                                      bool RelaxAll) {
    MCELFStreamer *S = new MCELFStreamer(Context, MAB, OS, CE);
    if (RelaxAll)
    return S;

Above createELFStreamer takes care the elf obj streamer. Fig. 22 as follow is MCELFStreamer inheritance tree. You can find a lot of operations in that inheritance tree.


Fig. 22 MCELFStreamer inherit tree

Register function of asm target streamer

// Register the asm target streamer.
TargetRegistry::RegisterAsmTargetStreamer(*T, createCpu0AsmTargetStreamer);

  static MCTargetStreamer *createCpu0AsmTargetStreamer(MCStreamer &S,
                                                       formatted_raw_ostream &OS,
                                                       MCInstPrinter *InstPrint,
                                                       bool isVerboseAsm) {
    return new Cpu0TargetAsmStreamer(S, OS);

    // Cpu0TargetStreamer.h
    class Cpu0TargetStreamer : public MCTargetStreamer {
      Cpu0TargetStreamer(MCStreamer &S);

    // This part is for ascii assembly output
    class Cpu0TargetAsmStreamer : public Cpu0TargetStreamer {
      formatted_raw_ostream &OS;

      Cpu0TargetAsmStreamer(MCStreamer &S, formatted_raw_ostream &OS);

Above instancing MCTargetStreamer instance.

Register function of MC Code Emitter

// Register the MC Code Emitter

  // Cpu0MCCodeEmitter.cpp
  MCCodeEmitter *llvm::createCpu0MCCodeEmitterEB(const MCInstrInfo &MCII,
                                                 const MCRegisterInfo &MRI,
                                                 MCContext &Ctx) {
    return new Cpu0MCCodeEmitter(MCII, Ctx, false);

  MCCodeEmitter *llvm::createCpu0MCCodeEmitterEL(const MCInstrInfo &MCII,
                                                 const MCRegisterInfo &MRI,
                                                 MCContext &Ctx) {
    return new Cpu0MCCodeEmitter(MCII, Ctx, true);

Above instancing two objects Cpu0MCCodeEmitter, one is for big endian and the other is for little endian.

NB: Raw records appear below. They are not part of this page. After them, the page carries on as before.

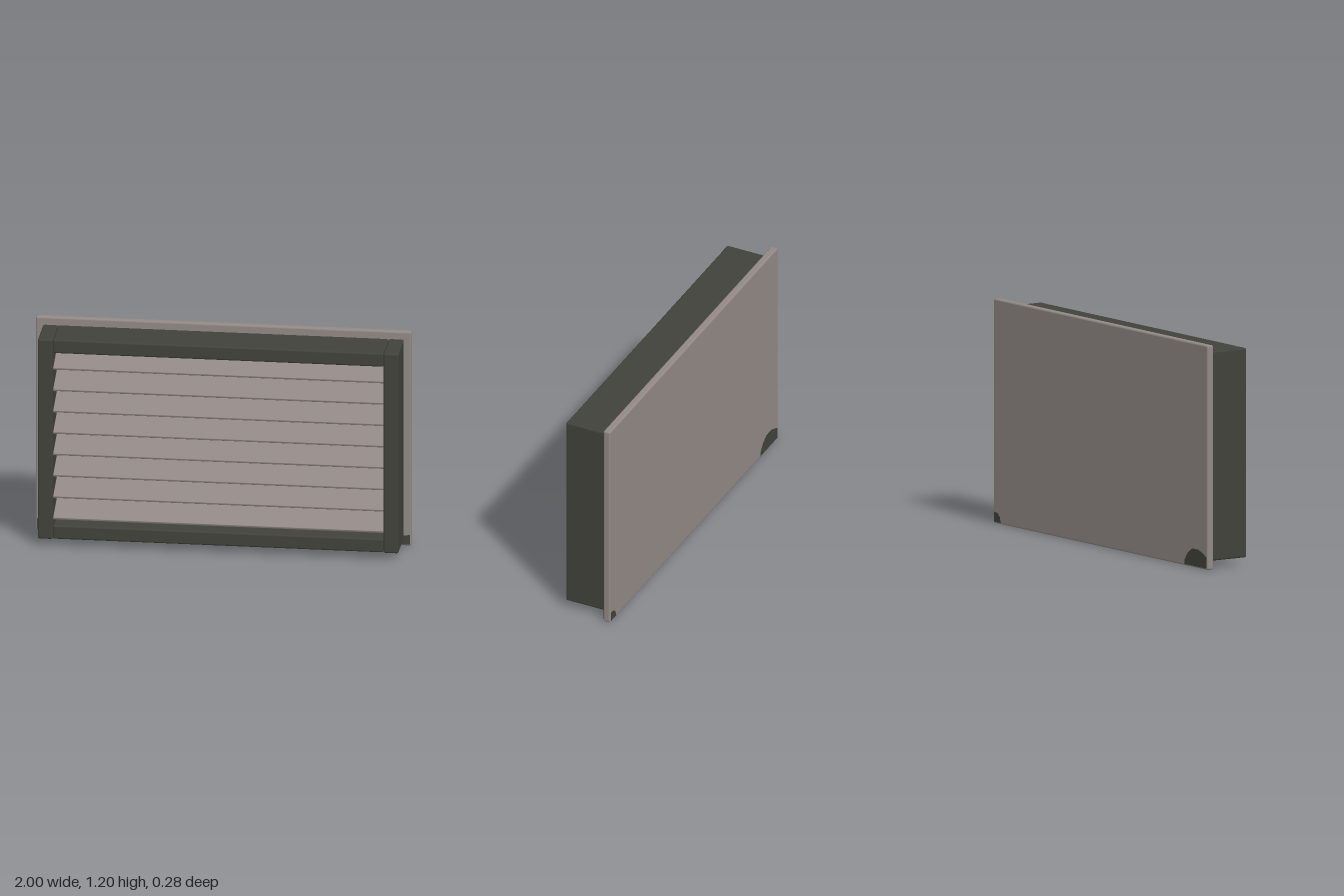
import * as THREE from 'three';
import { RoundedBoxGeometry } from 'three/addons/geometries/RoundedBoxGeometry.js';

export function createModel() {
  const model = new THREE.Group();
  model.name = 'louvredVent';

  const paleMetal = new THREE.MeshStandardMaterial({ color: 0x928985 });
  paleMetal.name = 'paleMetal';
  const darkMetal = new THREE.MeshStandardMaterial({ color: 0x42423b });
  darkMetal.name = 'darkMetal';
  const darkPatch = new THREE.MeshStandardMaterial({ color: 0x42423b, side: THREE.DoubleSide });
  darkPatch.name = 'darkPatch';

  function block(name, size, position, material, radius = 0.01) {
    const mesh = new THREE.Mesh(new RoundedBoxGeometry(...size, 2, radius), material);
    mesh.name = name;
    mesh.position.set(...position);
    model.add(mesh);
    return mesh;
  }

  // Wall plate
  block('backPlate', [2, 1.2, 0.04], [0, 0.6, -0.12], paleMetal);

  // Deep frame: two full-height stiles with rails between them
  for (const side of [-1, 1]) {
    block(side > 0 ? 'leftStile' : 'rightStile', [0.08, 1.12, 0.24], [side * 0.92, 0.6, 0.02], darkMetal);
  }
  block('topRail', [1.76, 0.076, 0.238], [0, 1.122, 0.02], darkMetal);
  block('bottomRail', [1.76, 0.076, 0.238], [0, 0.08, 0.02], darkMetal);

  // Dark sheet seen between the slats
  block('innerPanel', [1.76, 0.95, 0.012], [0, 0.622, -0.094], darkMetal, 0.002);

  // Slats, sloping down towards the front
  for (let i = 0; i < 8; i++) {
    const slat = block('slat', [1.76, 0.013, 0.18], [0, 0.18 + i * 0.12, 0.035], paleMetal, 0.003);
    slat.rotation.x = 0.33;
  }

  // Worn patches in the lower corners, on both faces of the plate
  const wideWear = new THREE.Shape([[-0.992, 0.008], [-0.785, 0.008], [-0.79, 0.035], [-0.82, 0.075],
    [-0.86, 0.1], [-0.92, 0.1], [-0.97, 0.08], [-0.992, 0.068]].map(p => new THREE.Vector2(...p)));
  const smallWear = new THREE.Shape([[0.992, 0.008], [0.992, 0.062], [0.96, 0.058], [0.937, 0.04],
    [0.927, 0.008]].map(p => new THREE.Vector2(...p)));
  for (const shape of [wideWear, smallWear]) {
    for (const z of [-0.0985, -0.1415]) {
      const patch = new THREE.Mesh(new THREE.ShapeGeometry(shape), darkPatch);
      patch.name = 'cornerWear';
      patch.position.z = z;
      model.add(patch);
    }
  }
  return model;
}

They take care the obj format generated while RegisterELFStreamer() reuse the elf streamer class.

Reader maybe has the question: “What are the actual arguments in createCpu0MCCodeEmitterEB(const MCInstrInfo &MCII, const MCSubtargetInfo &STI, MCContext &Ctx)?” and “When they are assigned?” Yes, we didn’t assign it at this point, we register the createXXX() function by function pointer only (according C, TargetRegistry::RegisterXXX(TheCpu0Target, createXXX()) where createXXX is function pointer). LLVM keeps a function pointer to createXXX() when we call target registry, and will call these createXXX() function back at proper time with arguments assigned during the target registration process, RegisterXXX().

Register function of asm backend

// Register the asm backend.

  // Cpu0AsmBackend.cpp
  MCAsmBackend *llvm::createCpu0AsmBackendEL32(const Target &T,
                                               const MCRegisterInfo &MRI,
                                               const Triple &TT, StringRef CPU) {
    return new Cpu0AsmBackend(T, TT.getOS(), /*IsLittle*/true);

  MCAsmBackend *llvm::createCpu0AsmBackendEB32(const Target &T,
                                               const MCRegisterInfo &MRI,
                                               const Triple &TT, StringRef CPU) {
    return new Cpu0AsmBackend(T, TT.getOS(), /*IsLittle*/false);

    // Cpu0AsmBackend.h
    class Cpu0AsmBackend : public MCAsmBackend {

Above Cpu0AsmBackend class is the bridge for asm to obj. Two objects take care big endian and little endian, respectively. It derived from MCAsmBackend. Most of code for object file generated is implemented by MCELFStreamer and it’s parent, MCAsmBackend.